Your spouse then looks for a smaller condo – say an $800,000 shoebox unit – and puts down $200,000 for it. She also buys this under her own name.
As both of you have no property at the time of purchase, neither of you will incur ABSD.
For this to work, both of you must qualify for the respective mortgages.
Here’s another comparison taken from the Straits Times.
5. Get a dual-key unit
We’ve covered this in a previous article on dual-key floor plans. But to recap: a dual-key unit often has a common foyer, after which it splits into two separate sub-units. This allows two immediate families (e.g. your family and your in-laws), or a tenant and a landlord, to co-exist with privacy.
The dual-key unit still counts as a single property, so you don’t need to pay ABSD on a second unit.
We’ve compiled a list of 93 condos with these dual-key units for you.
6. Buy a commercial property
For all you pure investors out there, you’ll be glad to hear there’s no ABSD on commercial properties. You only have to pay the GST, which is seven per cent at the time of writing.
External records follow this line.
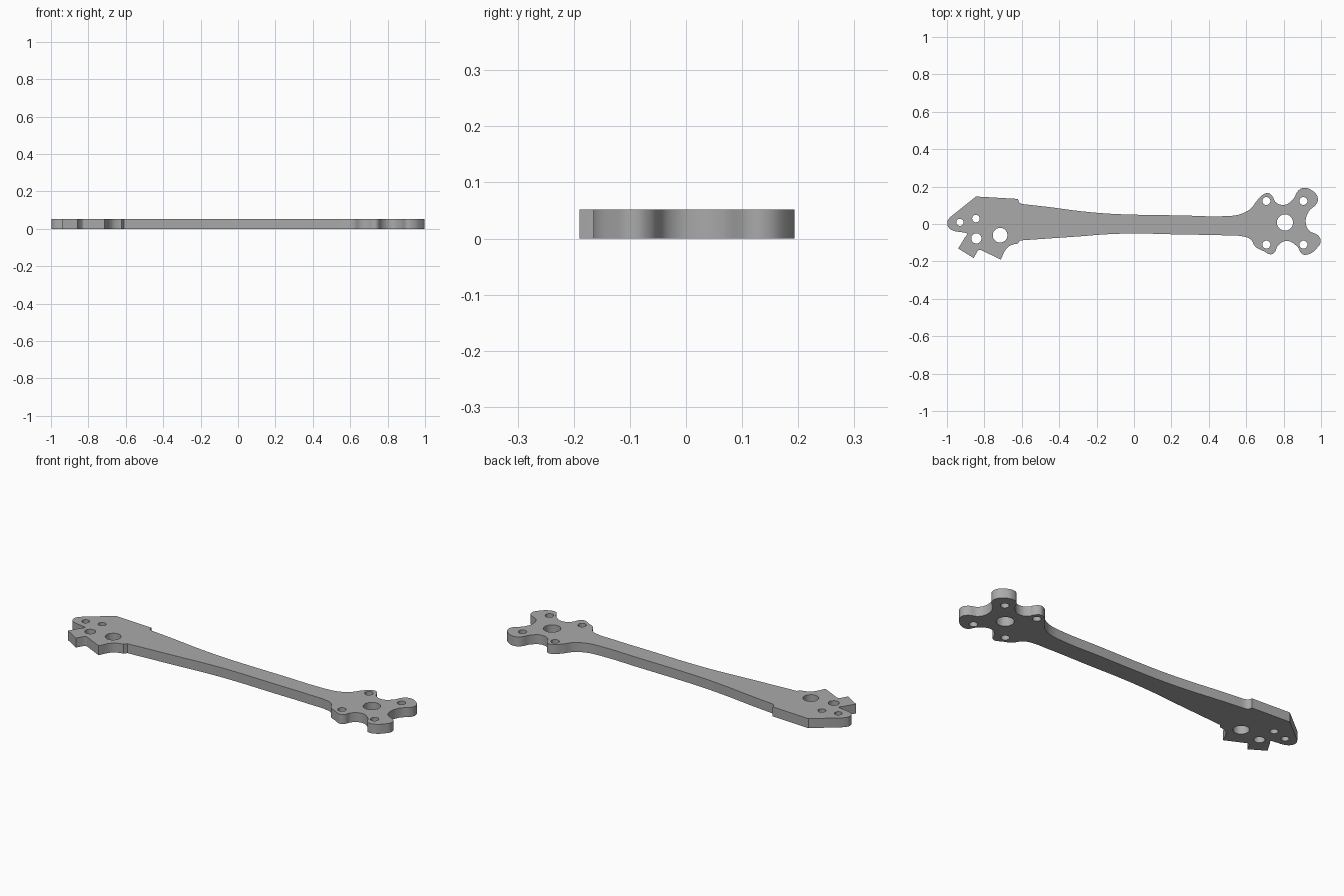
import bpy
import bmesh
import math

THICKNESS = 0.052

cube = bpy.data.objects.get("Cube")
if cube:
    bpy.data.objects.remove(cube, do_unlink=True)


def corners(*points):
    """Sharp outline points."""
    return [(x, y, 'VECTOR') for x, y in points]


def smooth(*points):
    """Rounded outline points."""
    return [(x, y, 'AUTO') for x, y in points]


def add_loop(curve, points):
    """Add one closed loop to the flat profile."""
    spline = curve.splines.new('BEZIER')
    spline.bezier_points.add(len(points) - 1)
    spline.use_cyclic_u = True
    for knot, (x, y, kind) in zip(spline.bezier_points, points):
        knot.co = (x, y, 0)
        knot.handle_left_type = knot.handle_right_type = kind


def add_hole(curve, x, y, radius):
    """Add a round through hole."""
    add_loop(curve, smooth(*[(x + radius * math.cos(a * math.pi / 4),
                              y + radius * math.sin(a * math.pi / 4))
                             for a in range(8)]))


# Root end: rounded nose, slanted edge and shoulder step
root_back = (smooth((-.998, .01)) + corners((-.985, .035), (-.845, .147), (-.62, .134))
             + smooth((-.615, .117)) + corners((-.6, .107)))

# Slender beam, back edge
beam_back = smooth((-.45, .09), (-.29, .069), (-.145, .056), (0, .05),
                   (.245, .046), (.49, .042), (.556, .049))

# Motor mount: four lobes around the centre hole
mount = (smooth((.6, .066), (.632, .09), (.655, .122), (.695, .16), (.72, .165),
                (.742, .145), (.757, .117), (.807, .103), (.85, .132),
                (.88, .18), (.907, .193), (.955, .177), (.982, .142), (.977, .11),
                (.935, .068), (.918, .013), (.935, -.034))
         + smooth((.985, -.062), (.998, -.092), (.977, -.13), (.935, -.161), (.902, -.162),
                  (.872, -.12), (.818, -.091), (.768, -.117), (.753, -.15),
                  (.733, -.162), (.695, -.146), (.65, -.122), (.624, -.083), (.585, -.067)))

# Slender beam, front edge
beam_front = smooth((.49, -.061), (.245, -.056), (0, -.051), (-.145, -.055),
                    (-.29, -.066), (-.45, -.077)) + corners((-.61, -.088))

# Root end: angled tabs and the slot beside the nose
root_front = (corners((-.622, -.105)) + smooth((-.645, -.109), (-.675, -.125))
              + corners((-.713, -.19), (-.812, -.142))
              + smooth((-.825, -.138)) + corners((-.838, -.147), (-.857, -.182), (-.94, -.131),
                                                 (-.903, -.07))
              + smooth((-.893, -.052), (-.91, -.046), (-.965, -.036), (-.99, -.02)))

profile = bpy.data.curves.new("arm_profile", 'CURVE')
profile.dimensions = '2D'
profile.fill_mode = 'BOTH'
profile.resolution_u = 6
profile.extrude = THICKNESS / 2
add_loop(profile, root_back + beam_back + mount + beam_front + root_front)

# Motor shaft hole and its four screw holes
add_hole(profile, .807, .008, .043)
for x in (.708, .906):
    for y in (-.11, .123):
        add_hole(profile, x, y, .021)

# Root bolt holes
for x, y, radius in ((-.931, .009, .019), (-.845, .029, .02),
                     (-.843, -.077, .027), (-.716, -.06, .039)):
    add_hole(profile, x, y, radius)

# Turn the profile into one solid plate
helper = bpy.data.objects.new("arm_profile", profile)
bpy.context.collection.objects.link(helper)
bpy.context.view_layer.update()
evaluated = helper.evaluated_get(bpy.context.evaluated_depsgraph_get())
mesh = bpy.data.meshes.new_from_object(evaluated)
bpy.data.objects.remove(helper, do_unlink=True)

bm = bmesh.new()
bm.from_mesh(mesh)
bmesh.ops.remove_doubles(bm, verts=bm.verts, dist=.0001)
bmesh.ops.recalc_face_normals(bm, faces=bm.faces)
bmesh.ops.translate(bm, verts=bm.verts, vec=(0, 0, THICKNESS / 2))
bm.to_mesh(mesh)
bm.free()

arm = bpy.data.objects.new("arm_plate", mesh)
bpy.context.collection.objects.link(arm)

# Plain grey finish
grey = bpy.data.materials.new("plain_grey")
grey.use_nodes = True
colour = (.4, .4, .4, 1)
grey.diffuse_color = colour
grey.node_tree.nodes["Principled BSDF"].inputs["Base Color"].default_value = colour
mesh.materials.clear()
mesh.materials.append(grey)

# Smooth walls with crisp top and bottom rims
bpy.ops.object.select_all(action='DESELECT')
arm.select_set(True)
bpy.context.view_layer.objects.active = arm
bpy.ops.object.shade_smooth_by_angle(angle=math.radians(30))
So instead of buying another condo to rent out, you could consider a coffee shop, industrial space, etc. Be sure to do your homework though, as commercial property is a whole different ball game from residential.
Finally, the simplest method for ambitious couples: just put the first home under one spouse.
If you have the means to shoulder the mortgage alone, then consider not having a co-borrower.
Later on, with sufficient savings, your spouse can simply go on and buy another property as a first-time buyer. This will put two properties in your family, without incurring any ABSD. This is the slow and patient method, but it’s also the most hassle-free.
To find a great second property, start with our condo reviews. We provide insights and news into Singapore’s property market, as well as the most detailed condo reviews.